Tuesday, September 1, 2015

Treasure Box for Sheldon

Dear Friends,
Sheldon and I were apart all summer while I was in Europe and he was in Wheaton. One day he told me in an email that he really missed being at my house. He cares a lot about the atmosphere of living spaces. I think it comes from his artistic nature that he cares so much about space.

That gave me the idea to preserve artefacts from my house and bring them back for him. That way he could have a memory or reminder of what it is like to be there. I was inspired by several things for this project.

The first source of inspiration was an exhibition about the Enlightenment. I spent an hour at this exhibition in the British Museum. The Enlightenment was from about 1680 to 1820. It was a time in which people had a voracious desire to explore art, human culture, science and land. They wanted to know more than they ever had before.

Scientists would go on expeditions to places few Westerners had gone.
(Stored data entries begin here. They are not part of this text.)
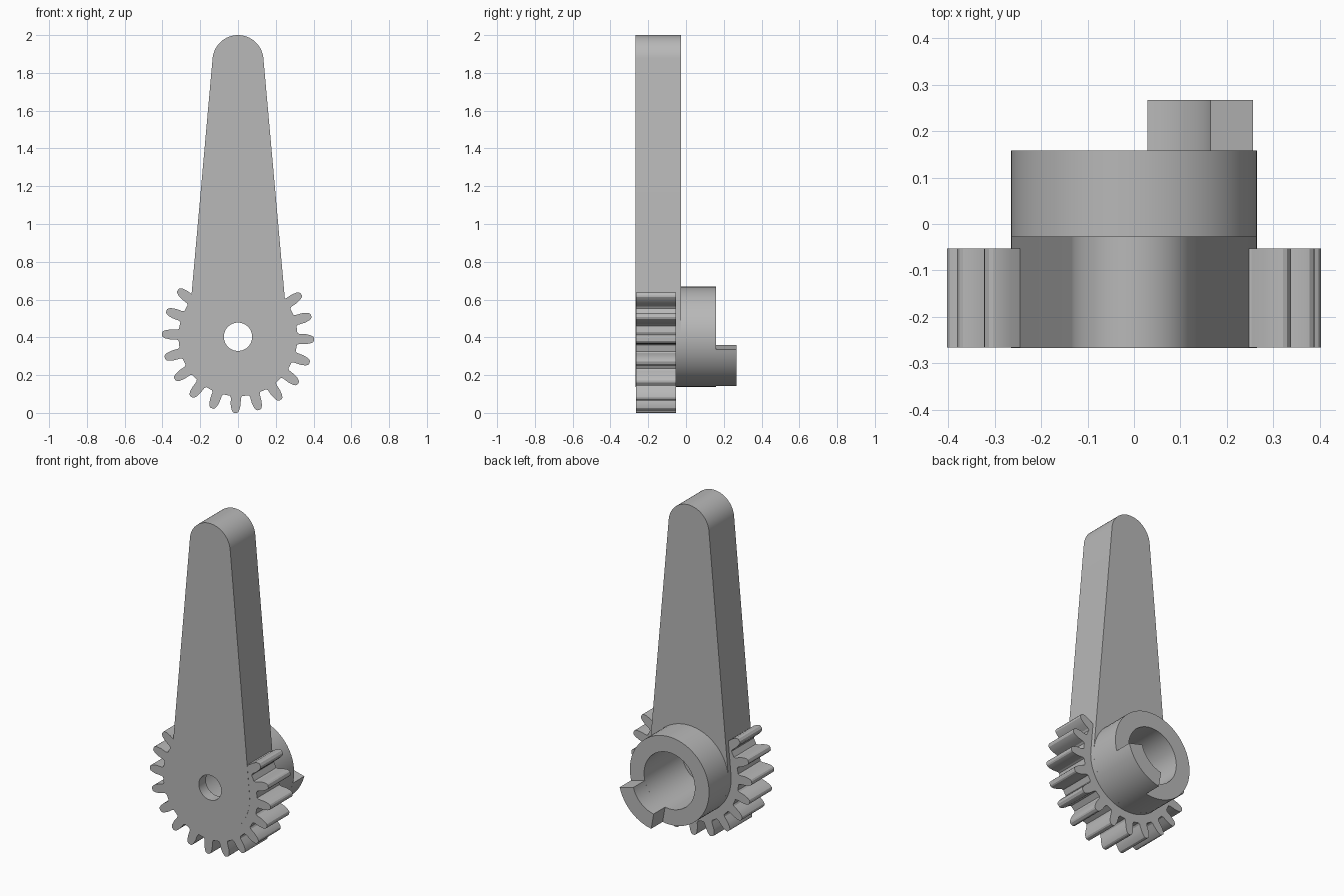
import bpy
import bmesh
from math import radians, degrees, asin, cos, sin

HUB_Z, HUB_R = 0.403, 0.265      # pivot height and boss radius
TIP_Z, TIP_R = 1.865, 0.135      # rounded upper end of the arm
BORE_R, HOLE_R = 0.17, 0.075
ROOT_R, TEETH = 0.315, 20
FRONT = -0.267

if "Cube" in bpy.data.objects:
    bpy.data.objects.remove(bpy.data.objects["Cube"])

grey = bpy.data.materials.new("plain grey")
grey.use_nodes = True
grey.diffuse_color = (0.48, 0.48, 0.48, 1)
grey.node_tree.nodes["Principled BSDF"].inputs["Base Color"].default_value = grey.diffuse_color


def polar(r, angle, z=HUB_Z):
    a = radians(angle)
    return (r * cos(a), z + r * sin(a))


def arc(r, start, end, z=HUB_Z, steps=48):
    return [polar(r, start + (end - start) * i / steps, z) for i in range(steps + 1)]


def prism(name, outline, y0, y1):
    """Extrude an x-z outline along y."""
    bm = bmesh.new()
    face = bm.faces.new([bm.verts.new((x, y0, z)) for x, z in outline])
    moved = bmesh.ops.extrude_face_region(bm, geom=[face])["geom"]
    verts = [v for v in moved if isinstance(v, bmesh.types.BMVert)]
    bmesh.ops.translate(bm, verts=verts, vec=(0, y1 - y0, 0))
    bmesh.ops.recalc_face_normals(bm, faces=bm.faces)
    mesh = bpy.data.meshes.new(name)
    bm.to_mesh(mesh)
    bm.free()
    mesh.materials.append(grey)
    obj = bpy.data.objects.new(name, mesh)
    bpy.context.collection.objects.link(obj)
    return obj


def disc(name, r, y0, y1):
    return prism(name, arc(r, 0, 360, steps=64)[:-1], y0, y1)


def activate(obj):
    bpy.ops.object.select_all(action="DESELECT")
    obj.select_set(True)
    bpy.context.view_layer.objects.active = obj


# Tapered arm: two round ends joined by tangent sides
lean = degrees(asin((HUB_R - TIP_R) / (TIP_Z - HUB_Z)))
arm_outline = arc(TIP_R, lean, 180 - lean, TIP_Z) + arc(HUB_R, 180 - lean, 360 + lean)
arm = prism("lever_arm", arm_outline, FRONT, -0.027)

# Gear sector: teeth everywhere except beneath the arm
flank = [(ROOT_R, 5.8), (0.325, 4.7), (0.36, 4.2), (0.385, 3.2), (0.398, 2.2), (0.403, 1.1)]
gear_outline = []
for i in range(15):
    mid = -218 + i * 360 / TEETH
    gear_outline += [polar(r, mid - a) for r, a in flank]
    gear_outline += [polar(r, mid + a) for r, a in reversed(flank)]
gear_outline += arc(ROOT_R, 44, 132, steps=16)
gear = prism("gear_sector", gear_outline, FRONT + 0.001, -0.053)

# Hollow boss on the back and its drive tab
boss = disc("rear_boss", HUB_R, -0.053, 0.158)
tab_outline = arc(HUB_R, -80, -14.5, steps=20) + arc(BORE_R, -14.5, -80, steps=20)
tab = prism("drive_tab", tab_outline, 0.158, 0.267)

# Deep rear bore and small front pivot hole
cutters = [disc("bore_cutter", BORE_R, -0.2, 0.4), disc("hole_cutter", HOLE_R, -0.5, 0.3)]
for part in (arm, gear, boss):
    activate(part)
    for cutter in cutters:
        cutter.hide_render = True
        mod = part.modifiers.new("cut", "BOOLEAN")
        mod.operation = "DIFFERENCE"
        mod.solver = "EXACT"
        mod.object = cutter
        bpy.ops.object.modifier_apply(modifier=mod.name)
for cutter in cutters:
    bpy.data.objects.remove(cutter)

for part in (arm, gear, boss, tab):
    activate(part)
    bpy.ops.object.shade_smooth_by_angle(angle=radians(25))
They would come back with boxes filled with tiny drawers. In each drawer would be a labelled sample of a different kind of sea-shell. They were collectors who were dead set upon cataloging and preserving information. They also wanted to give the folks back home a way to visualise the inaccessible lands.

The second source of inspiration was Sheldon himself. He loves insects. When I first met him he told me about his beetle collection. The second or third time I met him he showed me the collection. He held up each bug and gushed over each detail. You can see why I fell in love with him!

He loves to collect things. Sometimes they are things of beauty like acorns and shimmering bird feathers. Sometimes they are things other people consider trash like rusty hunks of metal or cedar bark. His living spaces are always filled with fascinating objects. I get inspired to create when I am in his room or studio.

In order to make my Enlightenment box I used an empty chocolate box. I lined it with stiff paper. I created cells in the box by glueing strips of paper into circles and then glueing them to the sides of the box. I filled each cell with cream coloured sheep's wool to act at padding. Then I went around the house to find artefacts. I placed one artefact into each cell and dabbed a tiny bit of glue so it wouldn't fall out.

These are the artefacts that I chose in order to help Sheldon experience my home and the Czech Republic without his being there:

1. Coffee Beans - My family are hopelessly caffeine and coffee addicted. 
2. Piece of Chalk - Czech school chalk is square not round. It reminds me of my school days.
3. Piece of Bark 
4. Beer Bottle Cap - Czech beer is wonderful.
5. A Hex Nut - My weird collection is hex nuts.
6. Unidentified Piece of Nature
7. Shard of Polish Pottery - My mother's kitchen is filled with this pottery. Sheldon loves it. 
8. Clothes Pin - We dry a lot of clothes on a line outside at my house. 
9. Thistle
10. Bobby Pin - These turn up all over the house. I am always losing them.
11. Marble - My mother has a large collection on display in our house. 
12. Tram Ticket 
13. Fern
14. Blueberry Twig - In the mountains where I live there are lots of blueberries. 
15. Another Random Nature Thing 
16. Fake Flower -  This fell off of a crucifix on the side of the road near my house. 


  1. You're amazing, Lucy. This is beautiful, and what a treasured gift to give to Sheldon!

    1. Thank you, Claire. I had so much fun making this. It felt like something I would have done in middle school. It was just nice ot relax and make something not useful or for a class.